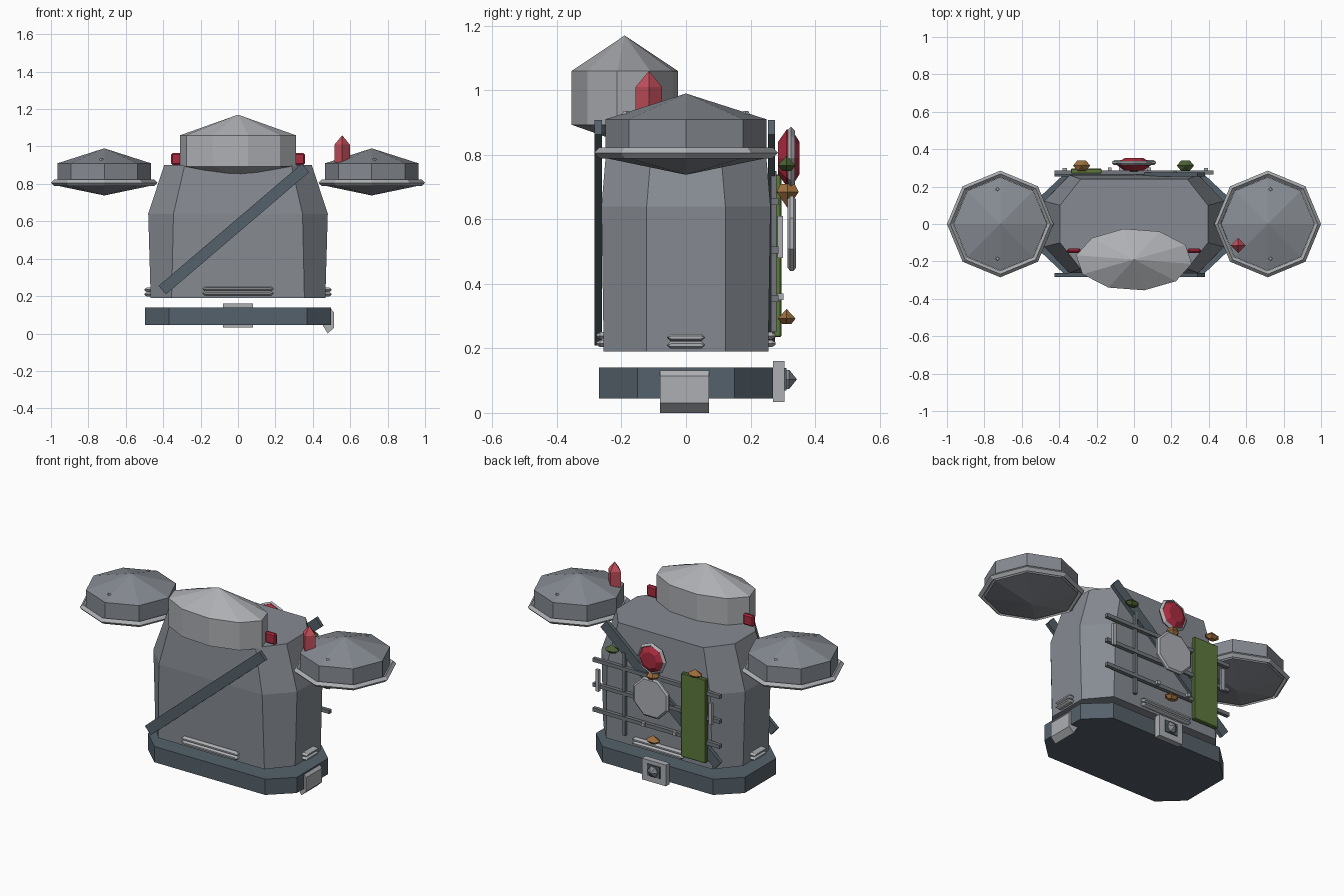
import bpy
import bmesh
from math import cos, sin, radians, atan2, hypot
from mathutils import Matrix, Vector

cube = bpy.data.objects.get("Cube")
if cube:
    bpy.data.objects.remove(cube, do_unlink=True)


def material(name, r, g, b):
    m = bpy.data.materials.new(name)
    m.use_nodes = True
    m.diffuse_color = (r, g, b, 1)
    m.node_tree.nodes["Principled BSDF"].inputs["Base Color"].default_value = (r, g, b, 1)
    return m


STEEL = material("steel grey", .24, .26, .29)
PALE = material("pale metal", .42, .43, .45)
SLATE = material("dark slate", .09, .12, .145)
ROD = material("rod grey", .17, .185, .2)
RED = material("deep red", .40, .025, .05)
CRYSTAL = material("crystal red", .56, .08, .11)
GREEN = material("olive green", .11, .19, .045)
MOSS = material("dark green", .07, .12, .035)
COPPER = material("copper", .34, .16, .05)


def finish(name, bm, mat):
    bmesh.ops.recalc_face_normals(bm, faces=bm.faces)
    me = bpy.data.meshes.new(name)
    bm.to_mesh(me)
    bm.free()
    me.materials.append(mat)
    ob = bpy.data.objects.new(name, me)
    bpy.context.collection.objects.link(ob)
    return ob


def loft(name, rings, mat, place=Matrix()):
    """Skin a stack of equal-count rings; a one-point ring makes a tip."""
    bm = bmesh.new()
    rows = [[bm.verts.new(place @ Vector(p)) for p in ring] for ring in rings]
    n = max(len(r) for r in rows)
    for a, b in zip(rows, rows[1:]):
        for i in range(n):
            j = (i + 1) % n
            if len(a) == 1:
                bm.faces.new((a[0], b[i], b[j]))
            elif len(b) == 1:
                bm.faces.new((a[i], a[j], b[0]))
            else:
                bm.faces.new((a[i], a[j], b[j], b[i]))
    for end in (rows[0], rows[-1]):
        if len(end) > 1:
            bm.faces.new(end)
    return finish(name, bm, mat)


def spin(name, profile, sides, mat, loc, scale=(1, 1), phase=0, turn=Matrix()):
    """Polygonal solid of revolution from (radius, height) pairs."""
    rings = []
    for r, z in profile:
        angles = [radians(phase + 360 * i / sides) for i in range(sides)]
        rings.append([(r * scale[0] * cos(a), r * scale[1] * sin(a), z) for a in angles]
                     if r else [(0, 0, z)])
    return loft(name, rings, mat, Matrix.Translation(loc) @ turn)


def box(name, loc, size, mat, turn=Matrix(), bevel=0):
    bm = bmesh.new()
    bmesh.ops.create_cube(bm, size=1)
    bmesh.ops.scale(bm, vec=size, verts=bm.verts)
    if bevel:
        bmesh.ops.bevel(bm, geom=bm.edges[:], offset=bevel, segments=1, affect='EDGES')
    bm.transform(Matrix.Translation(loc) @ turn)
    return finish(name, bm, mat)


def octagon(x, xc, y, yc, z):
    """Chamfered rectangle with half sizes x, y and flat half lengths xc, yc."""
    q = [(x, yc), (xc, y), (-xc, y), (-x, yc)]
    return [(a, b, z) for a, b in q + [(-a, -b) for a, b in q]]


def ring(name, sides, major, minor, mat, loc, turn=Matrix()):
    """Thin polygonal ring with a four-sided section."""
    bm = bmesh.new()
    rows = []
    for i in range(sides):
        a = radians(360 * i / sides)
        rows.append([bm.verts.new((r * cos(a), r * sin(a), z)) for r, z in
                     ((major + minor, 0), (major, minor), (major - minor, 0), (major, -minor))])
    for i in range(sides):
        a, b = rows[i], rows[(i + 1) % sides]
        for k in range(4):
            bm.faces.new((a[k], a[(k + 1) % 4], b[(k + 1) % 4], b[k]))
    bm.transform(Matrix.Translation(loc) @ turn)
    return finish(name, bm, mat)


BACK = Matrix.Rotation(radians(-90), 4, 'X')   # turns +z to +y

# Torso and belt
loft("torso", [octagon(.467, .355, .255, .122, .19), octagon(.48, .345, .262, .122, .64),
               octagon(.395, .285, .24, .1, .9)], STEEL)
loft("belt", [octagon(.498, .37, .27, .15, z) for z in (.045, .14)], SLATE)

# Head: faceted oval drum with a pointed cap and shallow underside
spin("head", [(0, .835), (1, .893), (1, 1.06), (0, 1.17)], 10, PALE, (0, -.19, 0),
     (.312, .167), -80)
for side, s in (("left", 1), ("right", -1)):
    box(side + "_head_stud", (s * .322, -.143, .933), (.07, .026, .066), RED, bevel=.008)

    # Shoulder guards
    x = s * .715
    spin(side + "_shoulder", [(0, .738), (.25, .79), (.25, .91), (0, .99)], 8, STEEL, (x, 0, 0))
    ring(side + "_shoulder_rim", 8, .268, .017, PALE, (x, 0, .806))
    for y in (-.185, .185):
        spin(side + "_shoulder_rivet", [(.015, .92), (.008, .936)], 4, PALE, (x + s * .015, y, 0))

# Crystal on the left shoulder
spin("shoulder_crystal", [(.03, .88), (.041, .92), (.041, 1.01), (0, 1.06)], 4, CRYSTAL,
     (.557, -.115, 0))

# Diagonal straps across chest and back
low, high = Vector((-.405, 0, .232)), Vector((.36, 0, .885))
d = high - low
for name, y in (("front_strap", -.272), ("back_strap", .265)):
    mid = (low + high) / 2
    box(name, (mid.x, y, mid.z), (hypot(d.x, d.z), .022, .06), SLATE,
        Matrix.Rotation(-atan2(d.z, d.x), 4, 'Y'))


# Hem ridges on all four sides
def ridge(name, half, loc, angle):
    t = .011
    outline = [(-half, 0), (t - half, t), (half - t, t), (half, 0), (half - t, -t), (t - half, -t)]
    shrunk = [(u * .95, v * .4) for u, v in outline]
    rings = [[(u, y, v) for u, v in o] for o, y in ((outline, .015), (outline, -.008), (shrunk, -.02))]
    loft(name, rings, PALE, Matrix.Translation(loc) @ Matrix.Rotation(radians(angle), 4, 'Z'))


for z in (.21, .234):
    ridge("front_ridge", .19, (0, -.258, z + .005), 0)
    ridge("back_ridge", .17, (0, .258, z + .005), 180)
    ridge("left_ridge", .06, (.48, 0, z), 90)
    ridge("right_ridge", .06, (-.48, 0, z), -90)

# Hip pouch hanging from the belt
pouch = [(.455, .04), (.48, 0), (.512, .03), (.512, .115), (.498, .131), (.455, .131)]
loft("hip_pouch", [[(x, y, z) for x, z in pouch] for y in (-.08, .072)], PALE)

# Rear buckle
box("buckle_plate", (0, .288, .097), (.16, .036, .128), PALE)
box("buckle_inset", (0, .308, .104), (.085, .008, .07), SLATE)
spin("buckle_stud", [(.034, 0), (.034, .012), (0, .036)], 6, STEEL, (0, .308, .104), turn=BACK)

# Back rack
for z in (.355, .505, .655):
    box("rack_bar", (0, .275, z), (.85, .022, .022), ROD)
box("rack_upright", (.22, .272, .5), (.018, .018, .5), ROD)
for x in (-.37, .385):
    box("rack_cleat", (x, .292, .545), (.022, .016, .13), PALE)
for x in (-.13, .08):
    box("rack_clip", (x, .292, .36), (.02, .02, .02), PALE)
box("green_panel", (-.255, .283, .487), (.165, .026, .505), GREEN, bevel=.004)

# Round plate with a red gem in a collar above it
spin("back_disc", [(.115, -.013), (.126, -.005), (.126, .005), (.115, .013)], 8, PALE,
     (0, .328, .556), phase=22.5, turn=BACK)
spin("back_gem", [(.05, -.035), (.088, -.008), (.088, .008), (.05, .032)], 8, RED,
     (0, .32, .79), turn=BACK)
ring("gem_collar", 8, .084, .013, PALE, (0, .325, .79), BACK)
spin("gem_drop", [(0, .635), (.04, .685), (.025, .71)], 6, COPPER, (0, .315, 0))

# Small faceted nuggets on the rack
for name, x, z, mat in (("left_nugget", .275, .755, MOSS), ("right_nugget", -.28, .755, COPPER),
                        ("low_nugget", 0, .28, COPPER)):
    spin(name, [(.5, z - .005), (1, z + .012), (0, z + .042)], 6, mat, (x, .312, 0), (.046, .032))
+ + +
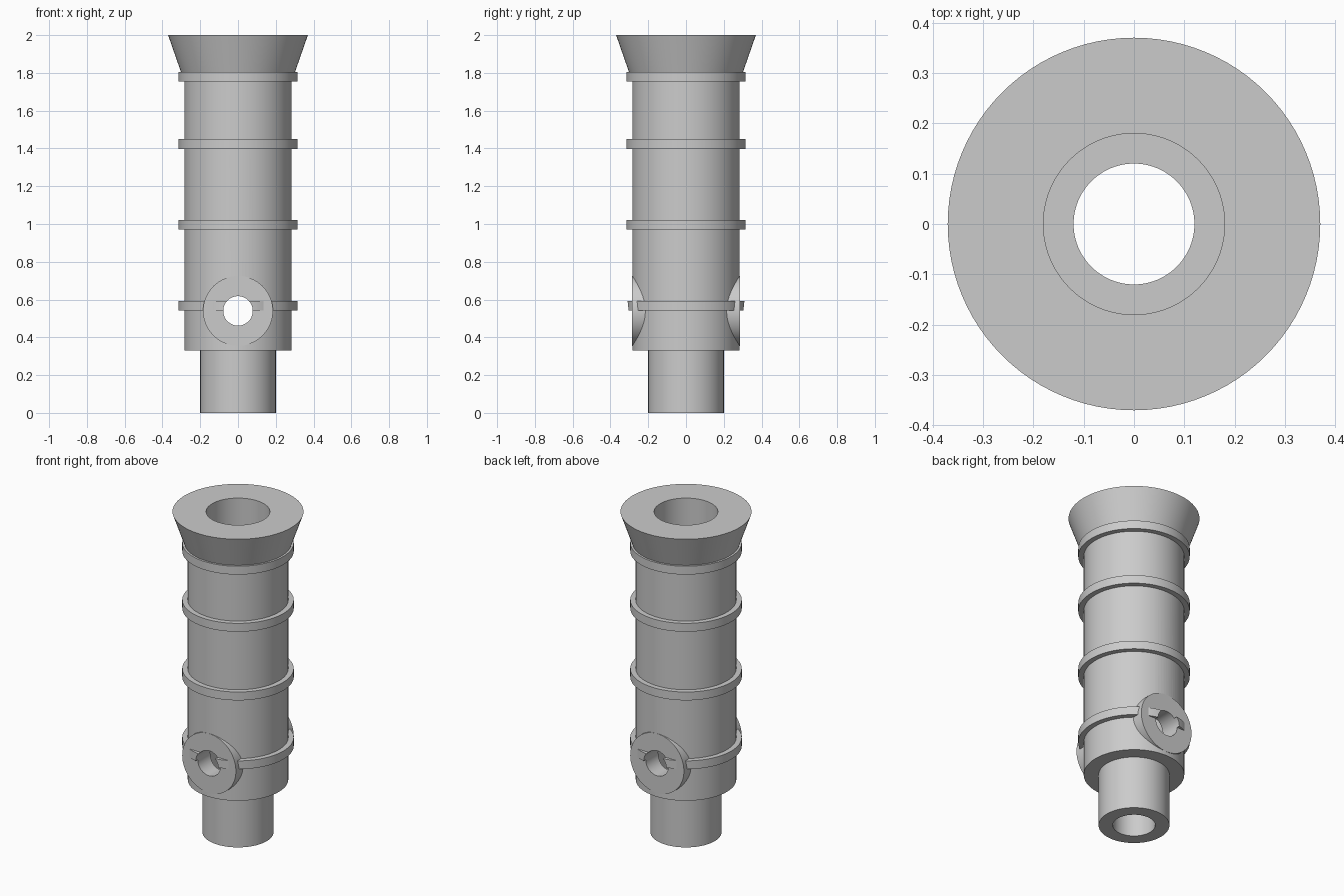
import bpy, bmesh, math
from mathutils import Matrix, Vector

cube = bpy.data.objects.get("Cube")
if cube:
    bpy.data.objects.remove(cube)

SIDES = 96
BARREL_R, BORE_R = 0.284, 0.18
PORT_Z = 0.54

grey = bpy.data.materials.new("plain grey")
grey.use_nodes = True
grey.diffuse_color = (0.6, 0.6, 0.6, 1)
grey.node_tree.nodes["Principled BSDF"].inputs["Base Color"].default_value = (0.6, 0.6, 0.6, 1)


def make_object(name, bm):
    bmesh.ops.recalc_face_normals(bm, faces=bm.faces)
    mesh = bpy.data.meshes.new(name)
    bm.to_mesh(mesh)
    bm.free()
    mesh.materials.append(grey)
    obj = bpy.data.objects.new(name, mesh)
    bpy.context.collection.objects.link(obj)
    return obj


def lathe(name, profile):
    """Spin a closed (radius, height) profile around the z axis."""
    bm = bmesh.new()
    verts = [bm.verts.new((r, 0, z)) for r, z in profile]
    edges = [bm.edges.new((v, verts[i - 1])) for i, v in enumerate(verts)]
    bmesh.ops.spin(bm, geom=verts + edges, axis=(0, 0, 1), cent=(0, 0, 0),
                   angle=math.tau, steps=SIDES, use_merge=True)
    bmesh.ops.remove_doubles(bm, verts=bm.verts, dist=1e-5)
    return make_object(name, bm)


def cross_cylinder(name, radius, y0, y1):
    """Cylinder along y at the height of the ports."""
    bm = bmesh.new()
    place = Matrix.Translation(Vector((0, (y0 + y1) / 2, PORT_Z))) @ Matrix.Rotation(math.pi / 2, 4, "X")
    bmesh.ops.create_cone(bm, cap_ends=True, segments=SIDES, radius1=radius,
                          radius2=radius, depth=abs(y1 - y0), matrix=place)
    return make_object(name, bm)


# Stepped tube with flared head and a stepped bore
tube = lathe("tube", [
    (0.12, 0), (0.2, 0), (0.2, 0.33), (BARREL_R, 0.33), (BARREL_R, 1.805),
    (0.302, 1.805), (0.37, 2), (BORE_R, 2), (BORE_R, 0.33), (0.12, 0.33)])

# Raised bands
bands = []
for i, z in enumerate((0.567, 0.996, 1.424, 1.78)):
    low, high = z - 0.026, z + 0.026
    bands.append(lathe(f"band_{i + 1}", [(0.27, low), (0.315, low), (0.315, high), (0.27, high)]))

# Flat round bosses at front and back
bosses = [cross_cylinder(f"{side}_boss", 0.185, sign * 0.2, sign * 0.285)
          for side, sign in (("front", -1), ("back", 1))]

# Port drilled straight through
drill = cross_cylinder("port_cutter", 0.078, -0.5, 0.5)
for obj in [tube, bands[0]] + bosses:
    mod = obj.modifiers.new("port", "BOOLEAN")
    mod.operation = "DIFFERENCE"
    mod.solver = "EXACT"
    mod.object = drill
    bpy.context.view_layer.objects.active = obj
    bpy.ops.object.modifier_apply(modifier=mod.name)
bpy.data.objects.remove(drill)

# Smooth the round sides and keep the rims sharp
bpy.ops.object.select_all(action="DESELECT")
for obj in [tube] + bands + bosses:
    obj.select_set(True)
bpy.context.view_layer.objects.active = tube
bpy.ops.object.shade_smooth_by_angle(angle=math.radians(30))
+ + +
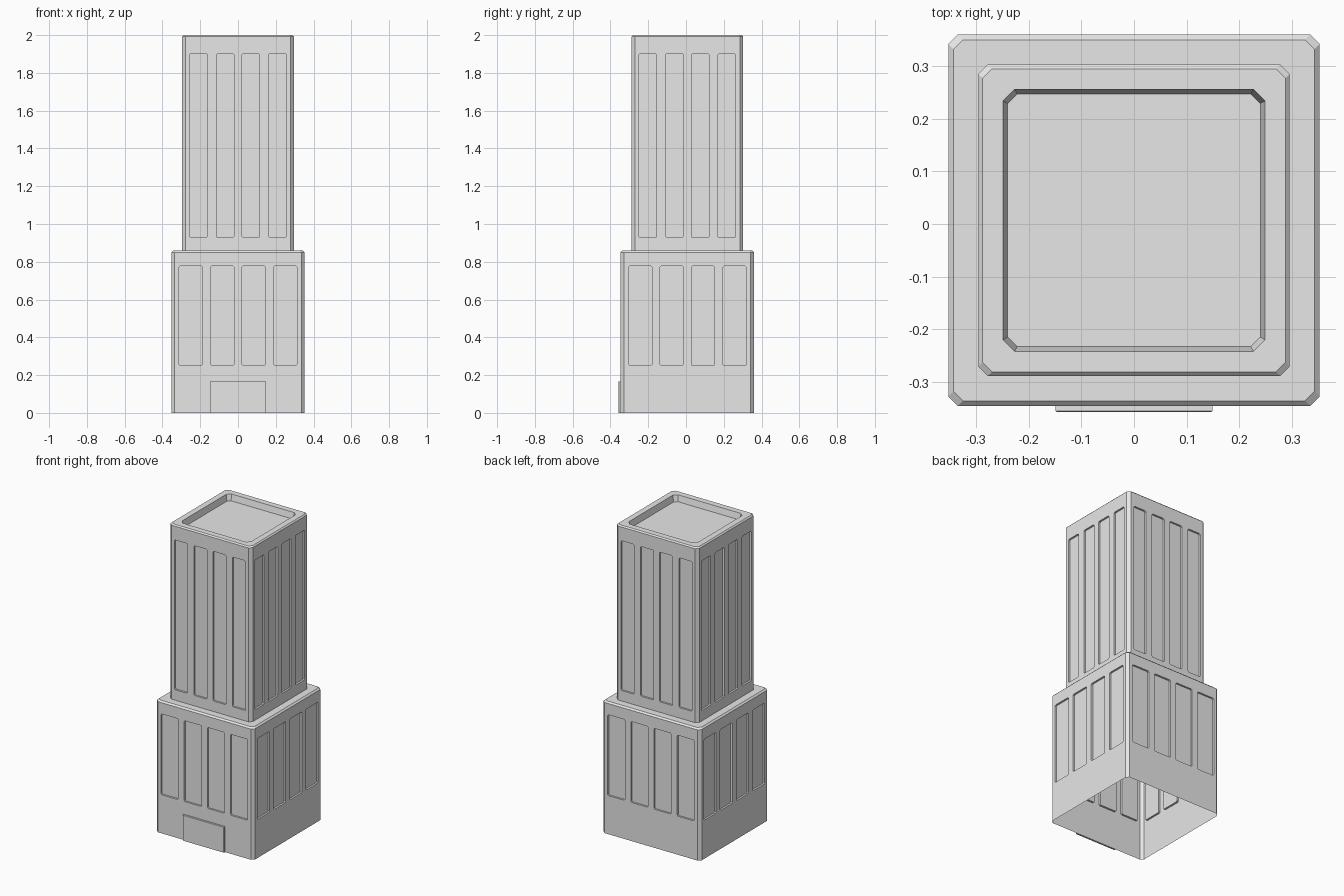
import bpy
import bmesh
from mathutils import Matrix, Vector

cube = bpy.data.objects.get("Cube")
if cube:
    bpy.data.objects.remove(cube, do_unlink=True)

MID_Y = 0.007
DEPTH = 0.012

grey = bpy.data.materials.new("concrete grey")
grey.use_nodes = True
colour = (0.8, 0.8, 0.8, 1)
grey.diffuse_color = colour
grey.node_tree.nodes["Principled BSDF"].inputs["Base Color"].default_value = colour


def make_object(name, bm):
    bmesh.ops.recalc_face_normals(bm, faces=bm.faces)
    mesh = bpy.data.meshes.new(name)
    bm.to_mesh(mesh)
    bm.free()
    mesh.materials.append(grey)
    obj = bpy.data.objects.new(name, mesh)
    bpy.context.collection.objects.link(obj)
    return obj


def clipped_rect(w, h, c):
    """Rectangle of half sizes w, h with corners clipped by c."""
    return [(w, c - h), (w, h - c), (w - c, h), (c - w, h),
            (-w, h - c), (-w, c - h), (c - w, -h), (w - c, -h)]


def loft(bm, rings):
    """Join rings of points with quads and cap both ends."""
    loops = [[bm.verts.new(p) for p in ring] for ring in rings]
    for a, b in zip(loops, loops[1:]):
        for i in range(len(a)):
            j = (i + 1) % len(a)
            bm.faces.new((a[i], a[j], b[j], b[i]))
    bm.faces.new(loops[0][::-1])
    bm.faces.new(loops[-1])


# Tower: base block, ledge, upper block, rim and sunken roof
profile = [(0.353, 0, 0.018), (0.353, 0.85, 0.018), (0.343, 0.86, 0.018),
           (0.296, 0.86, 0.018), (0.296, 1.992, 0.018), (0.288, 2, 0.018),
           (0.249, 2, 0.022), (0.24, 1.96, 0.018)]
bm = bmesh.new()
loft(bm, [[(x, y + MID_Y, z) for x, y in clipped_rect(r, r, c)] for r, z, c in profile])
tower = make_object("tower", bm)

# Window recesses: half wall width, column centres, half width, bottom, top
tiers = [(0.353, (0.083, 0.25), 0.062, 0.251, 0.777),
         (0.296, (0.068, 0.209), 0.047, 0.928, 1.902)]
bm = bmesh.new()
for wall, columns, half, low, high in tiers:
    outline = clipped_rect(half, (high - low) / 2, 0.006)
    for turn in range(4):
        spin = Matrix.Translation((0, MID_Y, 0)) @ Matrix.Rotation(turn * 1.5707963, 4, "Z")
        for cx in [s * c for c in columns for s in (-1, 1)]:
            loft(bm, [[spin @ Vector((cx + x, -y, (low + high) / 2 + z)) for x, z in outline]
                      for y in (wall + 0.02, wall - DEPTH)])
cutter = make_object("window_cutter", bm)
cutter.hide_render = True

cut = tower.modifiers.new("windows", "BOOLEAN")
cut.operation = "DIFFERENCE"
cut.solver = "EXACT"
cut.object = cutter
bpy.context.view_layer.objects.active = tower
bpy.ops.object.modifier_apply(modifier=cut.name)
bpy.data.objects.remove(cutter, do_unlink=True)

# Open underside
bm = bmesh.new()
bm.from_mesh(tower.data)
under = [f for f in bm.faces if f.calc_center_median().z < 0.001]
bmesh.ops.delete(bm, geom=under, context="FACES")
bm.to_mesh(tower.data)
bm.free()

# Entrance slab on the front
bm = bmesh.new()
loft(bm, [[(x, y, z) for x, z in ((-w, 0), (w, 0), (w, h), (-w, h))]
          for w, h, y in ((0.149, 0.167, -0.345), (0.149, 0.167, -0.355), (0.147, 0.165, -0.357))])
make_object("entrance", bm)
+ + +
Copy all lines from the listing that contain "shrunk".

    shrunk = [(u * .95, v * .4) for u, v in outline]
    rings = [[(u, y, v) for u, v in o] for o, y in ((outline, .015), (outline, -.008), (shrunk, -.02))]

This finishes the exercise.